Dataset entries:

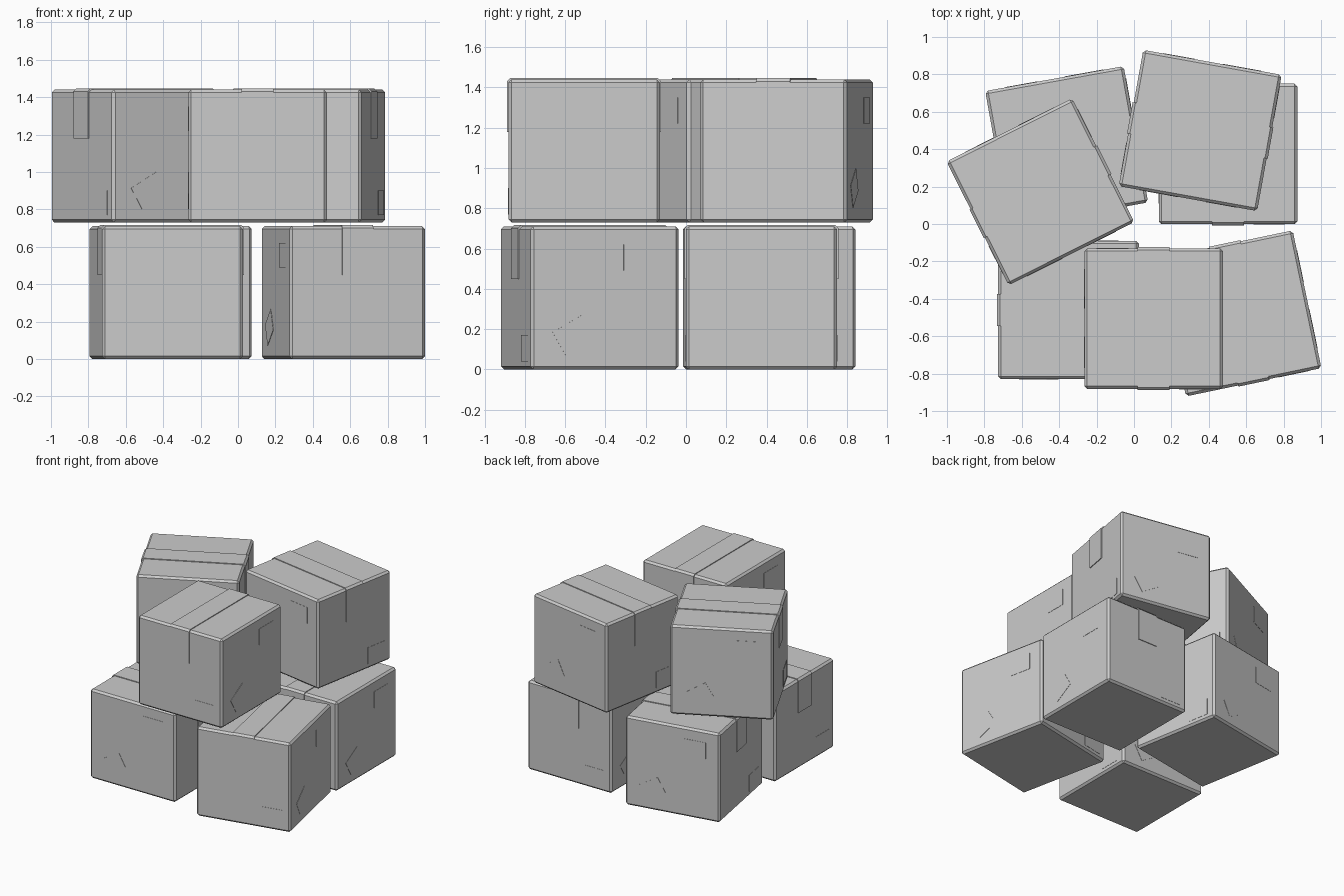
import bpy, bmesh, math
from mathutils import Matrix, Vector

cube = bpy.data.objects.get("Cube")
if cube:
    bpy.data.objects.remove(cube, do_unlink=True)

W, D, H = 0.74, 0.752, 0.71      # carton width, depth (along tape), height
BEVEL = 0.015
TAPE_W, TAPE_DROP, TAPE_T = 0.17, 0.262, 0.006
LABEL = (0.17, 0.13, 0.002)

grey = bpy.data.materials.new("carton_grey")
grey.use_nodes = True
colour = (0.6, 0.6, 0.6, 1)
grey.diffuse_color = colour
grey.node_tree.nodes["Principled BSDF"].inputs["Base Color"].default_value = colour


def finish(bm, name):
    bmesh.ops.recalc_face_normals(bm, faces=bm.faces)
    mesh = bpy.data.meshes.new(name)
    bm.to_mesh(mesh)
    bm.free()
    mesh.materials.append(grey)
    return mesh


# Carton: a chamfered block standing on its base
def carton_mesh():
    bm = bmesh.new()
    bmesh.ops.create_cube(bm, size=1, matrix=Matrix.Translation((0, 0, H / 2))
                          @ Matrix.Diagonal((W, D, H, 1)))
    bmesh.ops.bevel(bm, geom=bm.edges[:], offset=BEVEL, segments=1,
                    affect='EDGES', profile=0.5)
    return finish(bm, "carton")


# Tape: a strip folded over the top and down both ends
def tape_mesh():
    def half(grow):
        y, z = D / 2 + grow, H + grow
        return [(y, H - TAPE_DROP), (y, z - BEVEL), (y - BEVEL, z)]

    def fold(grow):
        side = half(grow)
        return side + [(-y, z) for y, z in reversed(side)]

    bm = bmesh.new()
    outline = fold(TAPE_T) + fold(-0.002)[::-1]
    face = bm.faces.new([bm.verts.new((-TAPE_W / 2, y, z)) for y, z in outline])
    ext = bmesh.ops.extrude_face_region(bm, geom=[face])
    verts = [g for g in ext["geom"] if isinstance(g, bmesh.types.BMVert)]
    bmesh.ops.translate(bm, verts=verts, vec=(TAPE_W, 0, 0))
    return finish(bm, "tape")


# Labels: thin plates, two on each plain side and one on each taped end
def label_mesh():
    bm = bmesh.new()

    def plate(turn, reach, across, z, tilt):
        m = (Matrix.Rotation(turn, 4, 'Z')
             @ Matrix.Translation((across, -reach, z))
             @ Matrix.Rotation(tilt, 4, 'Y')
             @ Matrix.Diagonal((LABEL[0], LABEL[2] * 2, LABEL[1], 1)))
        bmesh.ops.create_cube(bm, size=1, matrix=m)

    for turn in (0, math.pi):
        plate(turn + math.pi / 2, W / 2, 0.18, 0.555, 0)
        plate(turn + math.pi / 2, W / 2, -0.16, 0.17, math.radians(-30))
        plate(turn, D / 2, 0.22, 0.105, 0)
    return finish(bm, "labels")


parts = {"carton": carton_mesh(), "tape": tape_mesh(), "labels": label_mesh()}

# Stack: name, centre x, centre y, base height, turn in degrees
UPPER = 0.73
stack = [
    ("lower_front_left", 0.563, -0.478, 0, 11.8),
    ("lower_back_left", 0.503, 0.375, 0, 0),
    ("lower_back_right", -0.36, 0.413, 0, -79.8),
    ("lower_front_right", -0.35, -0.46, 0, -90),
    ("upper_front", 0.105, -0.506, UPPER, 0),
    ("upper_back_right", -0.5, 0.172, UPPER, -63.3),
    ("upper_back_left", 0.354, 0.5, UPPER, 79.8),
]
for place, x, y, z, turn in stack:
    for part, mesh in parts.items():
        ob = bpy.data.objects.new(f"{place}_{part}", mesh)
        ob.location = Vector((x, y, z))
        ob.rotation_euler.z = math.radians(turn)
        bpy.context.collection.objects.link(ob)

> [Description of the task]:
An exact copy of the lines above, from the first through the line that holds "outline = fold(TAPE_T)", is what is needed; leave the pictures out.

> [Output for this task]:
import bpy, bmesh, math
from mathutils import Matrix, Vector

cube = bpy.data.objects.get("Cube")
if cube:
    bpy.data.objects.remove(cube, do_unlink=True)

W, D, H = 0.74, 0.752, 0.71      # carton width, depth (along tape), height
BEVEL = 0.015
TAPE_W, TAPE_DROP, TAPE_T = 0.17, 0.262, 0.006
LABEL = (0.17, 0.13, 0.002)

grey = bpy.data.materials.new("carton_grey")
grey.use_nodes = True
colour = (0.6, 0.6, 0.6, 1)
grey.diffuse_color = colour
grey.node_tree.nodes["Principled BSDF"].inputs["Base Color"].default_value = colour


def finish(bm, name):
    bmesh.ops.recalc_face_normals(bm, faces=bm.faces)
    mesh = bpy.data.meshes.new(name)
    bm.to_mesh(mesh)
    bm.free()
    mesh.materials.append(grey)
    return mesh


# Carton: a chamfered block standing on its base
def carton_mesh():
    bm = bmesh.new()
    bmesh.ops.create_cube(bm, size=1, matrix=Matrix.Translation((0, 0, H / 2))
                          @ Matrix.Diagonal((W, D, H, 1)))
    bmesh.ops.bevel(bm, geom=bm.edges[:], offset=BEVEL, segments=1,
                    affect='EDGES', profile=0.5)
    return finish(bm, "carton")


# Tape: a strip folded over the top and down both ends
def tape_mesh():
    def half(grow):
        y, z = D / 2 + grow, H + grow
        return [(y, H - TAPE_DROP), (y, z - BEVEL), (y - BEVEL, z)]

    def fold(grow):
        side = half(grow)
        return side + [(-y, z) for y, z in reversed(side)]

    bm = bmesh.new()
    outline = fold(TAPE_T) + fold(-0.002)[::-1]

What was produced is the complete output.